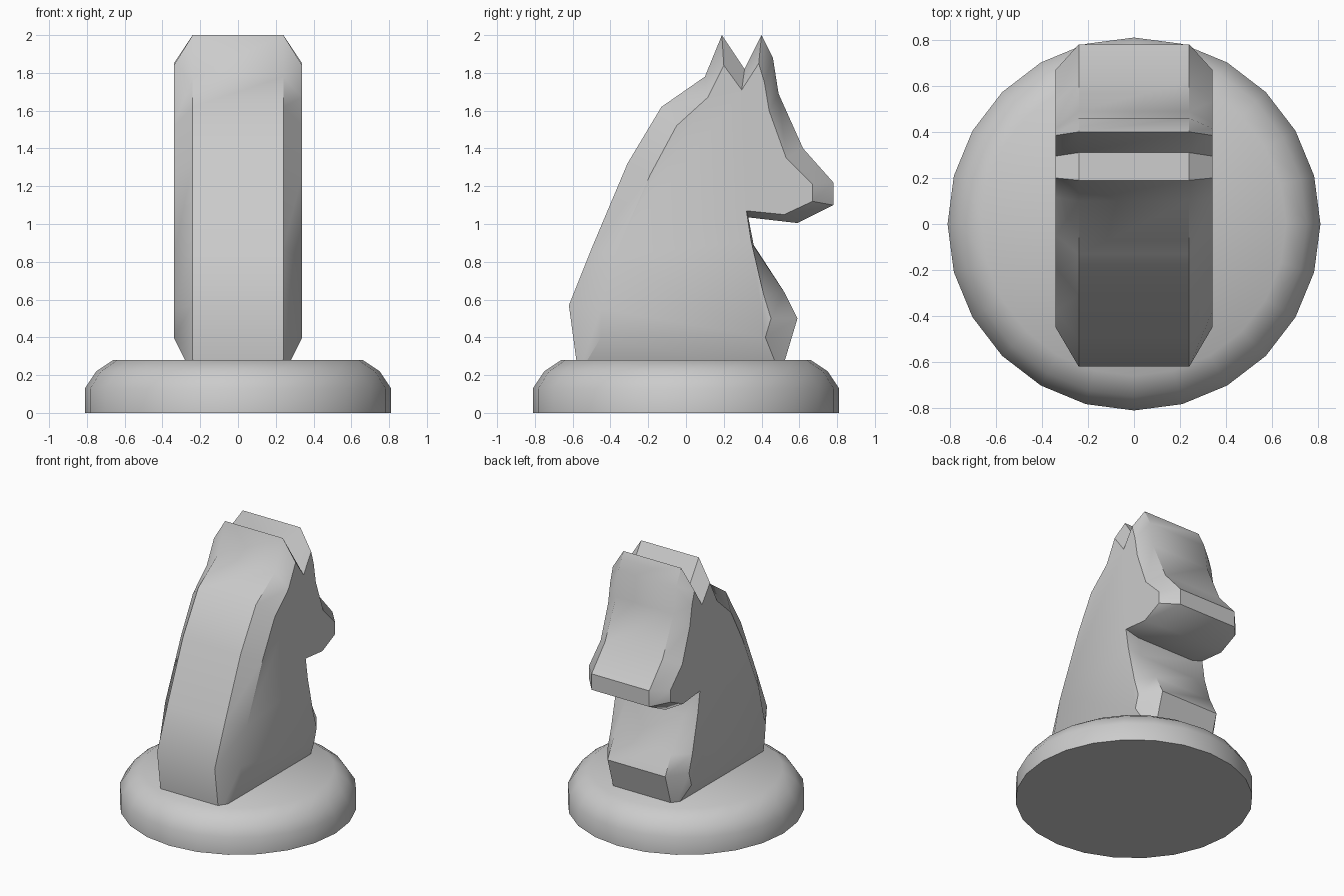
import bpy, bmesh
from math import cos, sin, tau, radians

if "Cube" in bpy.data.objects:
    bpy.data.objects.remove(bpy.data.objects["Cube"])


def finish(name, bm, angle):
    bmesh.ops.recalc_face_normals(bm, faces=bm.faces)
    mesh = bpy.data.meshes.new(name)
    bm.to_mesh(mesh)
    bm.free()
    obj = bpy.data.objects.new(name, mesh)
    bpy.context.collection.objects.link(obj)
    bpy.ops.object.select_all(action='DESELECT')
    obj.select_set(True)
    bpy.context.view_layer.objects.active = obj
    bpy.ops.object.shade_smooth_by_angle(angle=radians(angle))
    return obj


def loft(name, rings, angle):
    """Bridge closed rings of points and cap both ends."""
    bm = bmesh.new()
    loops = [[bm.verts.new(p) for p in ring] for ring in rings]
    for a, b in zip(loops, loops[1:]):
        n = len(a)
        for i in range(n):
            j = (i + 1) % n
            bm.faces.new((a[i], a[j], b[j], b[i]))
    bm.faces.new(loops[0])
    bm.faces.new(loops[-1])
    return finish(name, bm, angle)


# Round base with a stepped, rounded shoulder
base_profile = [(0.81, 0), (0.81, 0.13), (0.75, 0.22), (0.66, 0.28)]
loft("round_base", [[(r * cos(tau * i / 24), r * sin(tau * i / 24), z)
                     for i in range(24)] for r, z in base_profile], 40)

# Horse head: (outer y, outer z, side-face y, side-face z), up the neck and round
profile = [
    (-0.57, 0.20, -0.45, 0.40), (-0.62, 0.57, -0.45, 0.55),
    (-0.50, 0.87, -0.38, 0.83), (-0.31, 1.32, -0.19, 1.26),
    (-0.13, 1.62, -0.05, 1.52), (0.10, 1.78, 0.115, 1.67),
    # two ears
    (0.19, 2.00, 0.20, 1.84), (0.31, 1.82, 0.295, 1.71),
    (0.40, 2.00, 0.385, 1.85), (0.46, 1.88, 0.415, 1.75),
    # brow, nose and jaw
    (0.49, 1.69, 0.44, 1.60), (0.62, 1.40, 0.53, 1.35),
    (0.78, 1.22, 0.67, 1.21), (0.78, 1.10, 0.67, 1.12),
    (0.59, 1.005, 0.52, 1.05), (0.33, 1.035, 0.32, 1.07),
    # throat and chest
    (0.36, 0.88, 0.345, 0.91), (0.52, 0.64, 0.41, 0.63),
    (0.59, 0.50, 0.45, 0.50), (0.50, 0.20, 0.42, 0.40),
]
outer = [p[:2] for p in profile]
side = [p[2:] for p in profile]
sections = [(-0.34, side), (-0.24, outer), (0.24, outer), (0.34, side)]
loft("horse_head", [[(x, y, z) for y, z in pts] for x, pts in sections], 35)
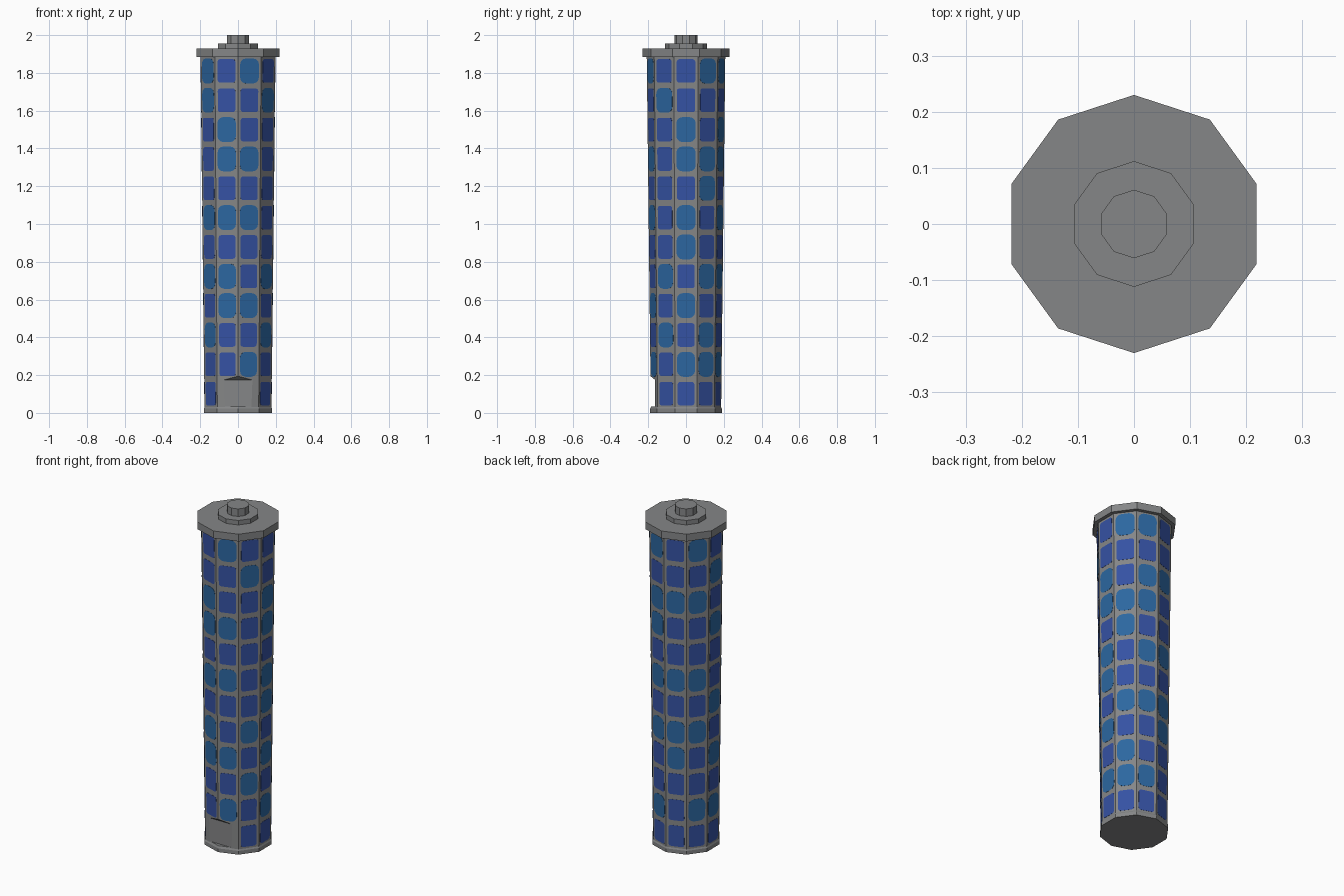
import bpy, bmesh, math
from mathutils import Vector

if "Cube" in bpy.data.objects:
    bpy.data.objects.remove(bpy.data.objects["Cube"])

SIDES = 10
Z0, Z1, R0, R1 = 0.03, 1.89, 0.186, 0.208   # tapered body
# Tile colours per side, top row to bottom row (B blue, T teal, - none)
PATTERN = ["TBBTBTBBTBT-", "BTBBBBBTBTBB", "BBTTBTTBTBTB", "TBBTTBBTBTTB", "TBTTBTBTBBTB",
           "BBTBBTBTTBBB", "TBTBBTBTBBTB", "BTBTBBTBTBTB", "TTBBBTBTBTBB", "BBTTBTBTTBB-"]


def material(name, rgb):
    m = bpy.data.materials.new(name)
    m.diffuse_color = (*rgb, 1)
    m.use_nodes = True
    m.node_tree.nodes["Principled BSDF"].inputs["Base Color"].default_value = m.diffuse_color
    return m


grey = material("grey_metal", (0.235, 0.24, 0.243))
blue = material("royal_blue", (0.036, 0.085, 0.37))
teal = material("sea_blue", (0.025, 0.135, 0.355))


def make_object(name, bm, mats):
    bmesh.ops.recalc_face_normals(bm, faces=bm.faces)
    me = bpy.data.meshes.new(name)
    bm.to_mesh(me)
    bm.free()
    for m in mats:
        me.materials.append(m)
    ob = bpy.data.objects.new(name, me)
    bpy.context.collection.objects.link(ob)
    return ob


def lathe(name, profile):
    """Ten-sided solid from (radius, z) rings, one corner facing front."""
    bm = bmesh.new()
    rings = []
    for r, z in profile:
        rings.append([bm.verts.new((r * math.cos(a), r * math.sin(a), z))
                      for a in (math.tau * i / SIDES - math.pi / 2 for i in range(SIDES))])
    for lo, hi in zip(rings, rings[1:]):
        for i in range(SIDES):
            j = (i + 1) % SIDES
            bm.faces.new((lo[i], lo[j], hi[j], hi[i]))
    bm.faces.new(rings[0][::-1])
    bm.faces.new(rings[-1])
    return make_object(name, bm, [grey])


# Grey structure
body = lathe("tower_body", [(R0, Z0 - 0.01), (R1, Z1)])
lathe("base_rim", [(0.19, 0), (0.19, 0.022), (0.184, 0.035)])
lathe("top_cap", [(0.23, 1.885), (0.23, 1.928)])
lathe("cap_disc", [(0.112, 1.925), (0.112, 1.955)])
lathe("cap_knob", [(0.061, 1.95), (0.061, 2.0)])

# Flat doorway cut into the front corner, with a sloped lintel
bm = bmesh.new()
section = [(-0.163, 0.0), (-0.163, 0.174), (-0.25, 0.245), (-0.25, 0.0)]
face = bm.faces.new([bm.verts.new((-0.3, y, z)) for y, z in section])
ext = bmesh.ops.extrude_face_region(bm, geom=[face])["geom"]
bmesh.ops.translate(bm, vec=(0.6, 0, 0),
                    verts=[v for v in ext if isinstance(v, bmesh.types.BMVert)])
cutter = make_object("doorway_cutter", bm, [grey])
mod = body.modifiers.new("doorway", "BOOLEAN")
mod.operation, mod.solver, mod.object = "DIFFERENCE", "EXACT", cutter
bpy.context.view_layer.objects.active = body
bpy.ops.object.modifier_apply(modifier="doorway")
bpy.data.objects.remove(cutter)


# Rounded tile outline
def outline(w, h, rad, steps=4):
    pts = []
    for k, (sx, sz) in enumerate([(1, 1), (-1, 1), (-1, -1), (1, -1)]):
        for s in range(steps):
            a = math.pi / 2 * (k + s / (steps - 1))
            pts.append((sx * (w / 2 - rad) + rad * math.cos(a),
                        sz * (h / 2 - rad) + rad * math.sin(a)))
    return pts


# Blue tiles: twelve rows on every side, nearly flush, none on the doorway
bm = bmesh.new()
for side, column in enumerate(PATTERN):
    a = math.tau * (side + 0.5) / SIDES - math.pi / 2
    normal = Vector((math.cos(a), math.sin(a), 0))
    tangent = Vector((-math.sin(a), math.cos(a), 0))
    for row, code in enumerate(reversed(column)):
        if code == "-":
            continue
        zc = 0.102 + 0.1553 * row
        width = 2 * math.sin(math.pi / SIDES) * (R0 + (R1 - R0) * (zc - Z0) / (Z1 - Z0))
        shape = outline(width * 0.82, 0.132, 0.032) if code == "T" else outline(width * 0.77, 0.125, 0.014)
        loop = []
        for u, dz in shape:
            z = zc + dz
            r = R0 + (R1 - R0) * (z - Z0) / (Z1 - Z0)
            p = normal * (r * math.cos(math.pi / SIDES) + 0.001) + tangent * u
            loop.append(bm.verts.new((p.x, p.y, z)))
        f = bm.faces.new(loop)
        base = bmesh.ops.extrude_face_region(bm, geom=[f], use_keep_orig=True)["geom"]
        bmesh.ops.translate(bm, vec=normal * -0.002,
                            verts=[v for v in base if isinstance(v, bmesh.types.BMVert)])
        for g in {g for v in loop for g in v.link_faces} | {g for g in base if isinstance(g, bmesh.types.BMFace)}:
            g.material_index = int(code == "T")
make_object("blue_tiles", bm, [blue, teal])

What to work on >> From the records above, pull out every line containing the word "name".

Solution >>
def finish(name, bm, angle):
    mesh = bpy.data.meshes.new(name)
    obj = bpy.data.objects.new(name, mesh)
def loft(name, rings, angle):
    return finish(name, bm, angle)
def material(name, rgb):
    m = bpy.data.materials.new(name)
def make_object(name, bm, mats):
    me = bpy.data.meshes.new(name)
    ob = bpy.data.objects.new(name, me)
def lathe(name, profile):
    return make_object(name, bm, [grey])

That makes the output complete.